Evaluating The Joy of Hearing

The Hearing Industry Research Consortium (HIRC) is a group dedicated to funding and developing research that will benefit the hearing aid industry and those who might benefit from hearing aid use.  The group is made up of international representatives from the 5 major global hearing aid manufacturers, including GN, Starkey, Oticon, Phonak, and WSA.  Dr. Jani Johnson and her team in the Hearing Aid Research Lab collaborated with Dr. Miriam van Mersbergen on a successful proposal for this grant in 2019. Their project posed the question, “Does wearing hearing aids impact the affective state of older adults with hearing loss in daily living?” Their unique approach examined emotional processing in the lab and in daily listening, and used a variety of measures of outcomes, including questionnaires, lab tests, and measures of physiologic states during lab testing and using commercially available wearable sensors throughout the field trial. Research began in 2020 and the study has yielded some fascinating results.

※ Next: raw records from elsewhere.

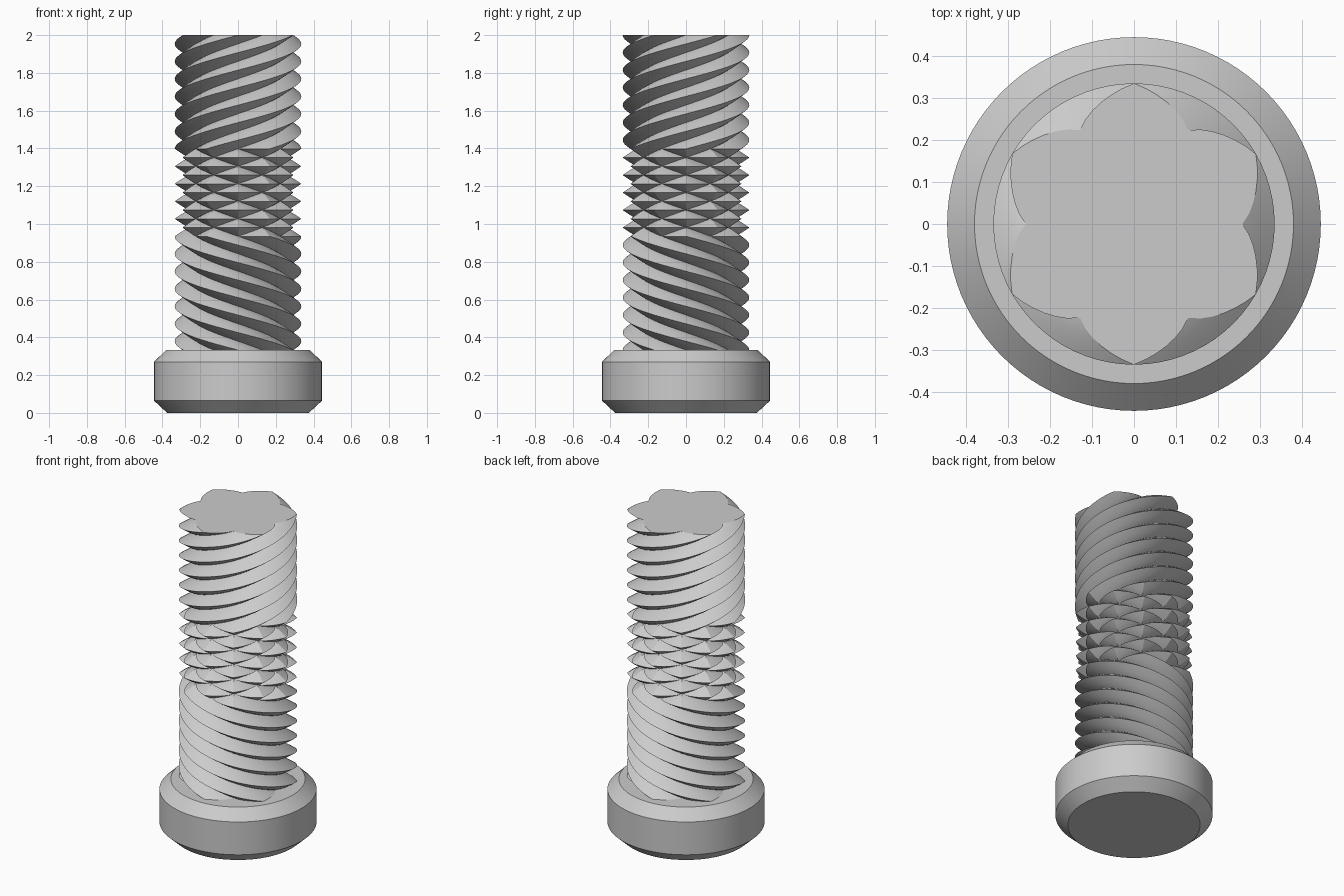
import bpy
import bmesh
import math

cube = bpy.data.objects.get("Cube")
if cube:
    bpy.data.objects.remove(cube, do_unlink=True)

steel = bpy.data.materials.new("light_grey_steel")
steel.use_nodes = True
steel.diffuse_color = (0.6, 0.6, 0.6, 1)
steel.node_tree.nodes["Principled BSDF"].inputs["Base Color"].default_value = (0.6, 0.6, 0.6, 1)

STARTS = 6                      # thread starts around the shaft
SUB = 6                         # grid steps per half tooth
TOOTH = 2 * SUB
COLS = STARTS * TOOTH
PITCHES = 18
ROWS = PITCHES * TOOTH
TOP, BASE = 2.0, 0.333
ROOT, CREST = 0.258, 0.335
CROSS_START, CROSS_END = 13 * SUB, 23 * SUB   # rows where both threads cross


def finish(bm, name, angle):
    bmesh.ops.recalc_face_normals(bm, faces=bm.faces)
    mesh = bpy.data.meshes.new(name)
    bm.to_mesh(mesh)
    bm.free()
    mesh.materials.append(steel)
    obj = bpy.data.objects.new(name, mesh)
    bpy.context.collection.objects.link(obj)
    bpy.ops.object.select_all(action="DESELECT")
    obj.select_set(True)
    bpy.context.view_layer.objects.active = obj
    bpy.ops.object.shade_smooth_by_angle(angle=math.radians(angle))
    return obj


def tooth(step):
    """Tooth height from 0 in the root to 1 on the crest."""
    return (abs(step % TOOTH - SUB) / SUB) ** 0.85


def height(i, j):
    right = tooth(i + j - 3 * SUB)
    left = tooth(i - j - 3 * SUB)
    if j < CROSS_START:
        return right
    if j > CROSS_END:
        return left
    return min(right, left)


def rising_diagonal(i, j):
    """Split quads along the ridges and roots of the thread."""
    if j < CROSS_START:
        return True
    if j >= CROSS_END:
        return False
    return (i // SUB + j // SUB) % 2 == 1


# Shaft: right-hand thread above, left-hand below, both crossed in the middle
bm = bmesh.new()
rings = []
for j in range(ROWS + 1):
    z = TOP - (TOP - BASE) * j / ROWS
    ring = []
    for i in range(COLS):
        a = math.tau * i / COLS
        r = ROOT + (CREST - ROOT) * height(i, j)
        ring.append(bm.verts.new((r * math.cos(a), r * math.sin(a), z)))
    rings.append(ring)
for j in range(ROWS):
    for i in range(COLS):
        k = (i + 1) % COLS
        a, b = rings[j][i], rings[j][k]
        d, c = rings[j + 1][i], rings[j + 1][k]
        if rising_diagonal(i, j):
            bm.faces.new((a, d, b))
            bm.faces.new((d, c, b))
        else:
            bm.faces.new((a, d, c))
            bm.faces.new((a, c, b))
bm.faces.new(rings[0])
bm.faces.new(rings[-1][::-1])
finish(bm, "threaded_shaft", 25)

# Head: round disc with chamfers above and below
bm = bmesh.new()
profile = [(0.375, 0), (0.445, 0.065), (0.445, 0.27), (0.38, BASE)]
loops = []
for r, z in profile:
    loops.append([bm.verts.new((r * math.cos(math.tau * i / 96),
                                r * math.sin(math.tau * i / 96), z)) for i in range(96)])
for low, high in zip(loops, loops[1:]):
    for i in range(96):
        k = (i + 1) % 96
        bm.faces.new((low[i], low[k], high[k], high[i]))
bm.faces.new(loops[0][::-1])
bm.faces.new(loops[-1])
finish(bm, "bolt_head", 30)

It is well-known that acquired hearing loss affects the processing of emotional stimuli and a listener’s emotional state. However, there is not much evidence exploring the influence that using hearing aids may have on these processing abilities in the real world. Dr. Johnson’s team wanted to study these in daily listening because many of the social and emotional factors that hearing aid wearers experience cannot be replicated in a laboratory environment. However, prior to this study, these types of measures had not previously been attempted in daily listening. Together with Dr. Van Mersbergen, the HARL team was able to link real-world measures to highly sensitive laboratory-grade measures of physiologic state in response to emotional stimuli. The participants in this study were older adults who had mild-to-moderate hearing loss and no previous experience wearing hearing aids. The study consisted of multiple field trials when participants did and did not wear hearing aids. For each trial, the research team measured emotion perception, speech understanding, and perceived workload in daily listening and in the lab. 

At the conclusion of the study, the research team found that speech communication improved, listening effort was reduced, and emotional communication was positively impacted when participants wore hearing aids in daily life and in the lab.  Data from the wearable sensors suggested that participants experienced more physiologic engagement when wearing hearing aids. Most exciting was a large positive effect on listeners’ physiologic well-being, as indicated by increased heart rate variability, when listeners wore hearing aids. This physiologic indicator suggests that participants had healthier autonomic nervous systems and better recovery from stress when wearing hearing aids. This finding was reflected in daily listening and, to a lesser extent, in the laboratory. To date, this is the first study to support the idea that wearing hearing aids can improve physiologic well-being. This research demonstrates that wearing hearing aids can create a positive change in emotional processing and physiologic state for older adults with hearing loss. It also provides evidence that data from wearable sensors can be sensitive to real world changes in physiologic state as a result of improved hearing. This study will have great effects on hearing aid research, counseling, decision-making, and care for the populations we serve. 

Thank you to Dr. Jani Johnson and Dr. Lipika Sarangi for contributing to this story!